Book Your Contact Eye Exam
If you’ve ever booked an eye exam or needed other kinds of eye care, you’ve probably noticed that there are two kinds of eye doctors to choose from: optometrists or ophthalmologists. There are key differences between the two – besides how easy it is to spell! – but those differences can confuse people about what kind of doctor they should see and when.
If you wear contacts and want an eye exam, which kind of eye doctor should you book an appointment with? It’s important to understand the differences in eye professionals so you can make the best decision for you and your eyes.
Ophthalmologists vs. Optometrists: What’s the Difference?
An ophthalmologist is a medical doctor licensed to practice medicine and perform vision-related surgical procedures. They have years of advanced medical training to diagnose eye diseases, provide treatments, conduct research, and prescribe medications.
Ophthalmologists can fit patients for eyeglasses and contacts, but they typically refer patients to an optometrist to correct conditions like nearsightedness, farsightedness, and astigmatism. Optometrists screen patients for LASIK candidacy, and they work alongside LASIK surgeons to coordinate those procedures.
Who Should You See to Get Contacts?
Ophthalmologists are ideal for treating severe eye diseases and vision disorders, as well as providing referrals for eye surgery, but if you’re looking to book an eye exam and contact lens fitting, an optometrist is ideal. General vision care is the primary service they offer their patients, so they’re the best equipped to fit you with contacts.
Think of an optometrist as a primary care physician for your eyes; if you see your vision changing or you need an eye checkup, that’s the office you call. They’re also equipped to fit you with prescription glasses.
What Happens During a Contact Lens Exam?

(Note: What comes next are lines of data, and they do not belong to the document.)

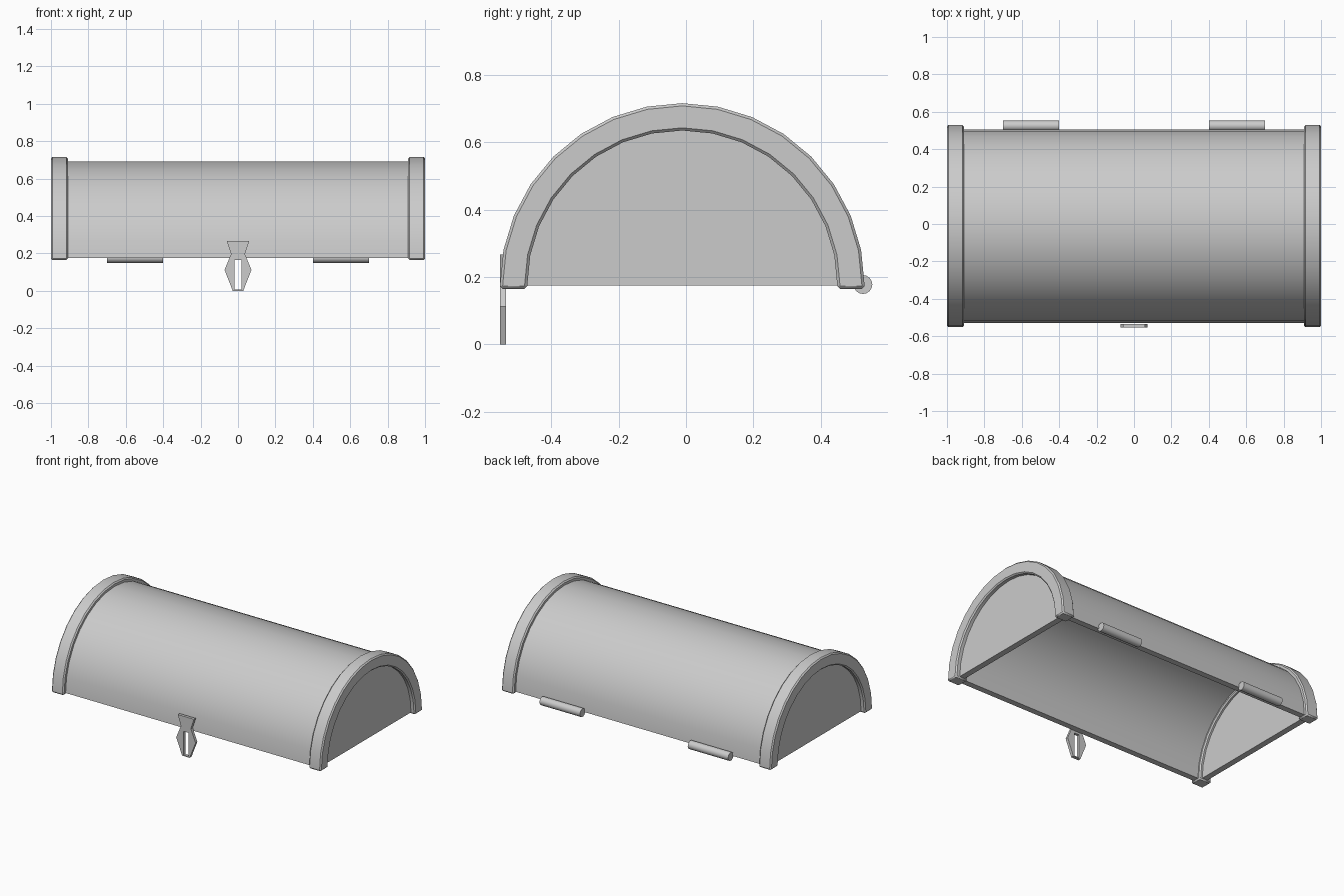
import bpy
import bmesh
from math import cos, sin, pi, radians
from mathutils import Matrix

if "Cube" in bpy.data.objects:
    bpy.data.objects.remove(bpy.data.objects["Cube"])

CENTRE_Y, BASE_Z = -0.011, 0.175
SEGMENTS = 16

grey = bpy.data.materials.new("light grey")
grey.use_nodes = True
colour = (0.6, 0.6, 0.6, 1)
grey.diffuse_color = colour
grey.node_tree.nodes["Principled BSDF"].inputs["Base Color"].default_value = colour


def finish(obj, bevel=0):
    """Assign the material, soften the edges and shade."""
    obj.data.materials.append(grey)
    bpy.ops.object.select_all(action='DESELECT')
    obj.select_set(True)
    bpy.context.view_layer.objects.active = obj
    if bevel:
        mod = obj.modifiers.new("Bevel", 'BEVEL')
        mod.width = bevel
        mod.segments = 1
        mod.limit_method = 'ANGLE'
        mod.angle_limit = radians(40)
    bpy.ops.object.shade_smooth_by_angle(angle=radians(30))


def add_mesh(name, bm, bevel=0):
    bmesh.ops.recalc_face_normals(bm, faces=bm.faces)
    mesh = bpy.data.meshes.new(name)
    bm.to_mesh(mesh)
    bm.free()
    obj = bpy.data.objects.new(name, mesh)
    bpy.context.collection.objects.link(obj)
    finish(obj, bevel)
    return obj


def arc(radius, drop=0):
    """Half circle in the YZ plane, with optional straight feet."""
    points = [(CENTRE_Y + radius * cos(pi * i / SEGMENTS),
               BASE_Z + radius * sin(pi * i / SEGMENTS))
              for i in range(SEGMENTS + 1)]
    if drop:
        points = ([(points[0][0], BASE_Z - drop)] + points
                  + [(points[-1][0], BASE_Z - drop)])
    return points


def arch(name, outer, inner, x0, x1, drop=0, bevel=0):
    """Half tube running along x."""
    bm = bmesh.new()
    rings = [[bm.verts.new((x, y, z)) for y, z in arc(r, drop)]
             for x, r in ((x0, outer), (x1, outer), (x1, inner), (x0, inner))]
    for k, ring in enumerate(rings):
        following = rings[(k + 1) % 4]
        for i in range(len(ring) - 1):
            bm.faces.new((ring[i], ring[i + 1], following[i + 1], following[i]))
    for i in (0, -1):
        bm.faces.new([ring[i] for ring in rings])
    return add_mesh(name, bm, bevel)


def half_disc(name, radius, x0, x1):
    bm = bmesh.new()
    a, b = [[bm.verts.new((x, y, z)) for y, z in arc(radius)] for x in (x0, x1)]
    bm.faces.new(a)
    bm.faces.new(b)
    for i in range(len(a)):
        j = (i + 1) % len(a)
        bm.faces.new((a[i], a[j], b[j], b[i]))
    return add_mesh(name, bm)


# Curved lid shell, open underneath
arch("lid_shell", 0.517, 0.477, -0.95, 0.95)

# End bands, end panels and hinge barrels on both sides
for side, s in (("left", 1), ("right", -1)):
    arch(side + "_end_band", 0.541, 0.46, s * 0.91, s * 1.0, 0.01, 0.008)
    half_disc(side + "_end_panel", 0.48, s * 0.93, s * 0.97)

    bm = bmesh.new()
    bmesh.ops.create_cone(bm, cap_ends=True, segments=16, radius1=0.028,
                          radius2=0.028, depth=0.3,
                          matrix=Matrix.Translation((s * 0.55, 0.525, 0.178))
                          @ Matrix.Rotation(pi / 2, 4, 'Y'))
    add_mesh(side + "_hinge_barrel", bm)

# Front latch plate with a slot
half_outline = [(0.06, 0.267), (0.037, 0.197), (0.072, 0.112), (0.028, 0)]
half_slot = [(0.018, 0.165), (0.018, 0.007)]
curve = bpy.data.curves.new("latch_plate", 'CURVE')
curve.dimensions = '2D'
curve.fill_mode = 'BOTH'
curve.extrude = 0.0095
for half in (half_outline, half_slot):
    loop = half + [(-x, z) for x, z in reversed(half)]
    spline = curve.splines.new('POLY')
    spline.points.add(len(loop) - 1)
    for point, (x, z) in zip(spline.points, loop):
        point.co = (x, z, 0, 1)
    spline.use_cyclic_u = True
latch = bpy.data.objects.new("latch_plate", curve)
bpy.context.collection.objects.link(latch)
latch.location.y = -0.543
latch.rotation_euler.x = pi / 2
bpy.ops.object.select_all(action='DESELECT')
latch.select_set(True)
bpy.context.view_layer.objects.active = latch
bpy.ops.object.convert(target='MESH')
finish(bpy.context.view_layer.objects.active)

During a contact lens exam, an optometrist will evaluate the size and shape of your eye to find a lens that’s comfortable to wear and that also matches your prescription. The optometrist will also check for any specific eye health problems that would impact the comfort of the lenses in your eye.
Your optometrist will take cornea measurements to determine the proper size and curve of your contacts, as well as pupil and iris measurements so they order contacts that fit well on your eyes. If you have a dry eye condition, which the tear film evaluation will show, your optometrist will recommend special contacts for dry eyes.
After the exam, your optometrist will give you several different brands of contacts to try on in the office so you can determine which ones are the most comfortable. Once you decide on a comfortable brand and lens, your optometrist will write you a contact prescription and you’ll be able to order more contacts.
Contact Windsor Eye Care & Vision Center
If you want to get fitted for contacts and also maintain your eye health, seeing an optometrist at Windsor Eye Care & Vision Center is your best bet. We can perform your annual eye exam and fit you for contacts, and write you a contact prescription – taking care of all your eye care needs in one! Contact Windsor Eye Care & Vision Center today to schedule an appointment.